Try it -> Find the line containing "# Openings of the body" in the records below. Copy exactly that line and each one after it, ending at the line containing "0.75), (0.1, 0.178))", and nothing more.

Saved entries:
────────────────────

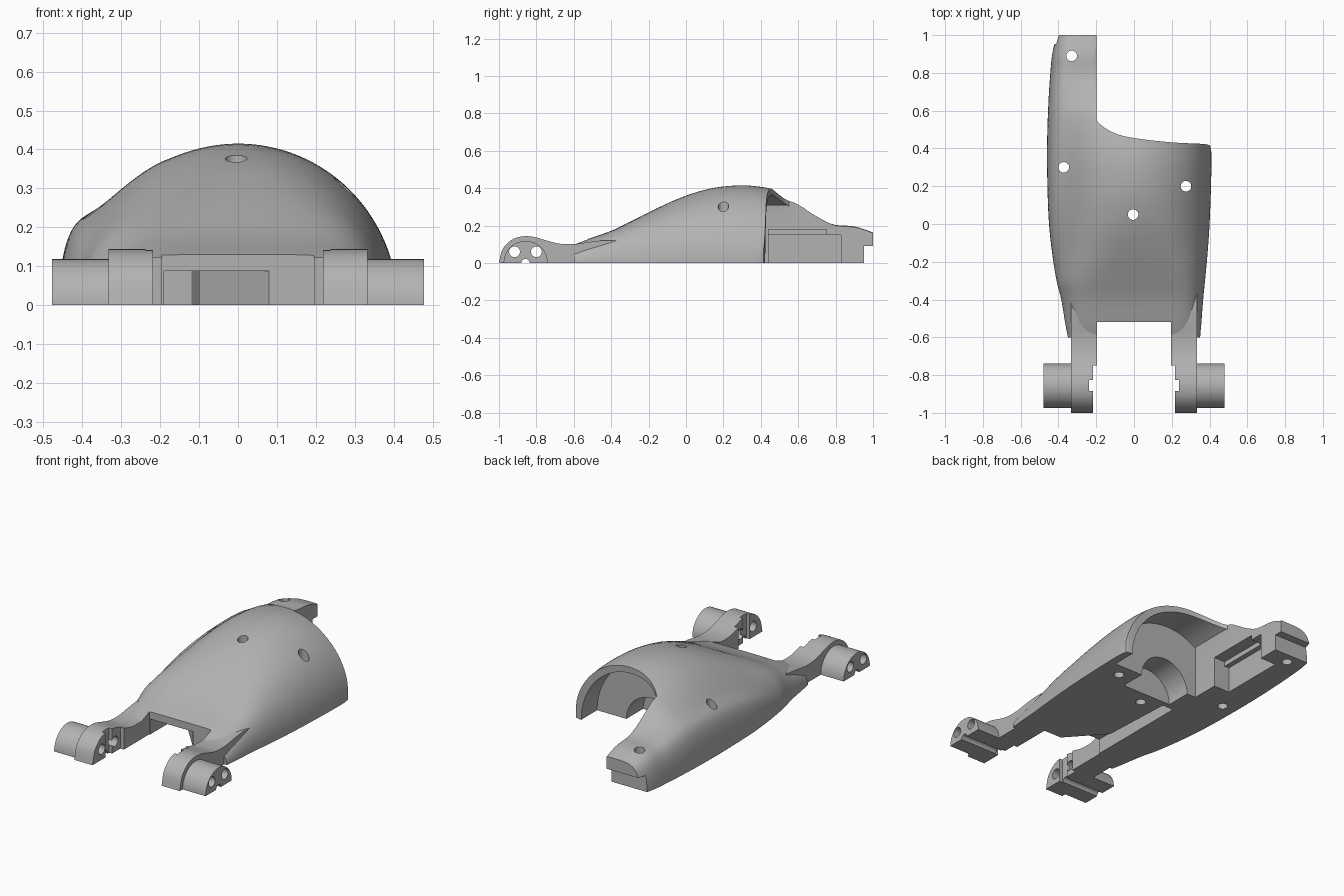
import bpy, bmesh, math
from mathutils import Vector

if "Cube" in bpy.data.objects:
    bpy.data.objects.remove(bpy.data.objects["Cube"])

grey = bpy.data.materials.new("plain_grey")
grey.use_nodes = True
grey.diffuse_color = (0.45, 0.45, 0.45, 1)
grey.node_tree.nodes["Principled BSDF"].inputs["Base Color"].default_value = grey.diffuse_color


def add_object(name, bm):
    bmesh.ops.recalc_face_normals(bm, faces=bm.faces)
    mesh = bpy.data.meshes.new(name)
    bm.to_mesh(mesh)
    bm.free()
    mesh.materials.append(grey)
    ob = bpy.data.objects.new(name, mesh)
    bpy.context.collection.objects.link(ob)
    return ob


def prism(name, points, axis, lo, hi):
    """Extrude a flat outline along one axis; outline is in the other two axes."""
    bm = bmesh.new()
    rings = []
    for d in (lo, hi):
        ring = []
        for p in points:
            co = list(p)
            co.insert(axis, d)
            ring.append(bm.verts.new(co))
        rings.append(ring)
    a, b = rings
    bm.faces.new(a)
    bm.faces.new(b)
    for i in range(len(a)):
        j = (i + 1) % len(a)
        bm.faces.new((a[i], a[j], b[j], b[i]))
    return add_object(name, bm)


def box(name, x, y, z):
    return prism(name, [(x[0], y[0]), (x[1], y[0]), (x[1], y[1]), (x[0], y[1])], 2, *z)


def circle(cx, cy, r, n=32):
    return [(cx + r * math.cos(math.tau * i / n), cy + r * math.sin(math.tau * i / n))
            for i in range(n)]


def smooth_path(keys, steps):
    """Pass a smooth curve through key points."""
    keys = [Vector(k) for k in keys]
    out = []
    for i in range(len(keys) - 1):
        p0, p1 = keys[max(i - 1, 0)], keys[i]
        p2, p3 = keys[i + 1], keys[min(i + 2, len(keys) - 1)]
        for k in range(steps):
            t = k / steps
            out.append(0.5 * (2 * p1 + (p2 - p0) * t + (2 * p0 - 5 * p1 + 4 * p2 - p3) * t * t
                              + (3 * p1 - p0 - 3 * p2 + p3) * t ** 3))
    return out + [keys[-1]]


def carve(ob, cutters):
    for c in cutters:
        c.hide_render = True
        m = ob.modifiers.new("cut", 'BOOLEAN')
        m.operation, m.solver, m.object = 'DIFFERENCE', 'EXACT', c
    bpy.context.view_layer.update()
    deps = bpy.context.evaluated_depsgraph_get()
    mesh = bpy.data.meshes.new_from_object(ob.evaluated_get(deps))
    ob.modifiers.clear()
    ob.data = mesh
    for c in cutters:
        bpy.data.objects.remove(c)
    bpy.ops.object.select_all(action='DESELECT')
    ob.select_set(True)
    bpy.context.view_layer.objects.active = ob
    bpy.ops.object.shade_smooth_by_angle(angle=math.radians(32))


# Domed shell: y, left width, right width, dome height, shoulder height, roundness
stations = [
    (-0.60, 0.35, 0.35, 0.10, 0.04, 5.0), (-0.52, 0.365, 0.357, 0.13, 0.06, 5.6),
    (-0.40, 0.385, 0.366, 0.172, 0.09, 5.6), (-0.30, 0.41, 0.376, 0.22, 0.12, 4.6),
    (-0.15, 0.434, 0.39, 0.295, 0.165, 3.0), (0.0, 0.45, 0.40, 0.36, 0.20, 2.3),
    (0.15, 0.457, 0.406, 0.402, 0.225, 2.05), (0.30, 0.46, 0.41, 0.415, 0.24, 2.0),
    (0.42, 0.46, 0.41, 0.404, 0.245, 2.0), (0.52, 0.458, 0.41, 0.38, 0.245, 2.0),
    (0.60, 0.455, 0.41, 0.345, 0.24, 2.0), (0.70, 0.45, 0.41, 0.255, 0.22, 2.0),
    (0.80, 0.443, 0.41, 0.16, 0.20, 2.0), (0.90, 0.433, 0.41, 0.12, 0.195, 2.0),
    (1.00, 0.41, 0.41, 0.09, 0.163, 2.0)]


def section(st, count=72):
    y, wl, wr, h, s, n = st
    ring = []
    for i in range(count + 1):
        x = (wr - wl) / 2 - (wr + wl) / 2 * math.cos(math.pi * i / count)
        a = wr if x > 0 else min(wl, 0.41)
        dome = h * max(0, 1 - abs(x / a) ** n) ** 0.5
        side = s * max(0, 1 - abs(x / wl) ** 13) ** 0.5 if x < 0 else 0
        side *= min(1, -x / 0.2) if x < 0 else 0
        ring.append((x, y, (dome ** 6 + side ** 6) ** (1 / 6) if 0 < i < count else 0))
    return ring


bm = bmesh.new()
rings = [[bm.verts.new(c) for c in section(st)] for st in smooth_path(stations, 4)]
for a, b in zip(rings, rings[1:]):
    for i in range(len(a)):
        j = (i + 1) % len(a)
        bm.faces.new((a[i], a[j], b[j], b[i]))
bm.faces.new(rings[0])
bm.faces.new(rings[-1])
body = add_object("domed_body", bm)

# Openings of the body
rim = smooth_path([(0.41, 0.35), (0.406, 0.40), (0.38, 0.422), (0.2, 0.432), (0, 0.455),
                   (-0.1, 0.48), (-0.17, 0.52), (-0.198, 0.55)], 4)
rear = prism("rear_cut", [(0.6, 0.35)] + [tuple(p) for p in rim]
             + [(-0.198, 1.2), (0.6, 1.2)], 2, -0.1, 0.6)
arch = [(0.365 * math.cos(t), 0.365 * math.sin(t))
        for t in (math.radians(2.6 * i) for i in range(48)) if math.cos(t) > -0.54]
cavity = prism("cavity_cut", [(0.365, -0.1)] + arch + [(-0.198, 0.3), (-0.198, -0.1)], 1, 0.28, 1.1)
socket = prism("socket_cut", circle(0.02, 0, 0.16, 48), 1, 0.13, 0.3)
front = box("front_cut", (-0.195, 0.195), (-0.7, -0.52), (-0.1, 0.3))
channel = prism("channel_cut", [(0.08, -0.6), (0.08, -0.52), (-0.1, -0.32), (-0.12, 0.1),
                                (-0.19, 0.1), (-0.19, -0.6)], 2, -0.1, 0.088)
pocket = box("pocket_cut", (-0.3, -0.1), (0.44, 0.83), (-0.1, 0.15))
recess = box("recess_cut", (-0.27, -0.1), (0.44, 0.75), (0.1, 0.178))
lip = box("lip_cut", (-0.6, 0), (0.953, 1.1), (-0.1, 0.092))
bores = [prism("bore", circle(x, y, 0.028), 2, -0.1, 0.6)
         for x, y in ((-0.33, 0.89), (-0.372, 0.30), (0.275, 0.20), (-0.005, 0.05))]
carve(body, [rear, cavity, socket, front, channel, pocket, recess, lip] + bores)

# Front arms with hinge knuckles and side bosses
arm_top = smooth_path([(-0.36, 0.12), (-0.44, 0.121), (-0.52, 0.112), (-0.6, 0.101), (-0.68, 0.104),
                       (-0.75, 0.122), (-0.81, 0.139), (-0.87, 0.143), (-0.93, 0.125),
                       (-0.98, 0.075), (-1.0, 0)], 5)
for side, label in ((1, "left"), (-1, "right")):
    def span(lo, hi):
        return sorted((side * lo, side * hi))

    def pin_holes():
        return [prism("pin_hole", circle(y, z, r, 24), 0, *span(0.1, 0.6))
                for y, z, r in ((-0.917, 0.06, 0.029), (-0.8, 0.06, 0.029), (-0.858, 0, 0.022))]

    arm = prism(label + "_arm", [tuple(p) for p in arm_top] + [(-0.36, 0)], 0, *span(0.195, 0.333))
    carve(arm, [box("inner_cut", span(0.1, 0.218), (-1.1, -0.75), (-0.1, 0.3)),
                box("groove_cut", span(0.1, 0.237), (-0.885, -0.825), (-0.1, 0.3))] + pin_holes())
    dome = [(-0.857 + 0.118 * math.cos(math.pi * i / 32), 0.118 * math.sin(math.pi * i / 32))
            for i in range(33)]
    boss = prism(label + "_boss", dome, 0, *span(0.333, 0.478))
    carve(boss, pin_holes())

────────────────────

Exercise answer ->
# Openings of the body
rim = smooth_path([(0.41, 0.35), (0.406, 0.40), (0.38, 0.422), (0.2, 0.432), (0, 0.455),
                   (-0.1, 0.48), (-0.17, 0.52), (-0.198, 0.55)], 4)
rear = prism("rear_cut", [(0.6, 0.35)] + [tuple(p) for p in rim]
             + [(-0.198, 1.2), (0.6, 1.2)], 2, -0.1, 0.6)
arch = [(0.365 * math.cos(t), 0.365 * math.sin(t))
        for t in (math.radians(2.6 * i) for i in range(48)) if math.cos(t) > -0.54]
cavity = prism("cavity_cut", [(0.365, -0.1)] + arch + [(-0.198, 0.3), (-0.198, -0.1)], 1, 0.28, 1.1)
socket = prism("socket_cut", circle(0.02, 0, 0.16, 48), 1, 0.13, 0.3)
front = box("front_cut", (-0.195, 0.195), (-0.7, -0.52), (-0.1, 0.3))
channel = prism("channel_cut", [(0.08, -0.6), (0.08, -0.52), (-0.1, -0.32), (-0.12, 0.1),
                                (-0.19, 0.1), (-0.19, -0.6)], 2, -0.1, 0.088)
pocket = box("pocket_cut", (-0.3, -0.1), (0.44, 0.83), (-0.1, 0.15))
recess = box("recess_cut", (-0.27, -0.1), (0.44, 0.75), (0.1, 0.178))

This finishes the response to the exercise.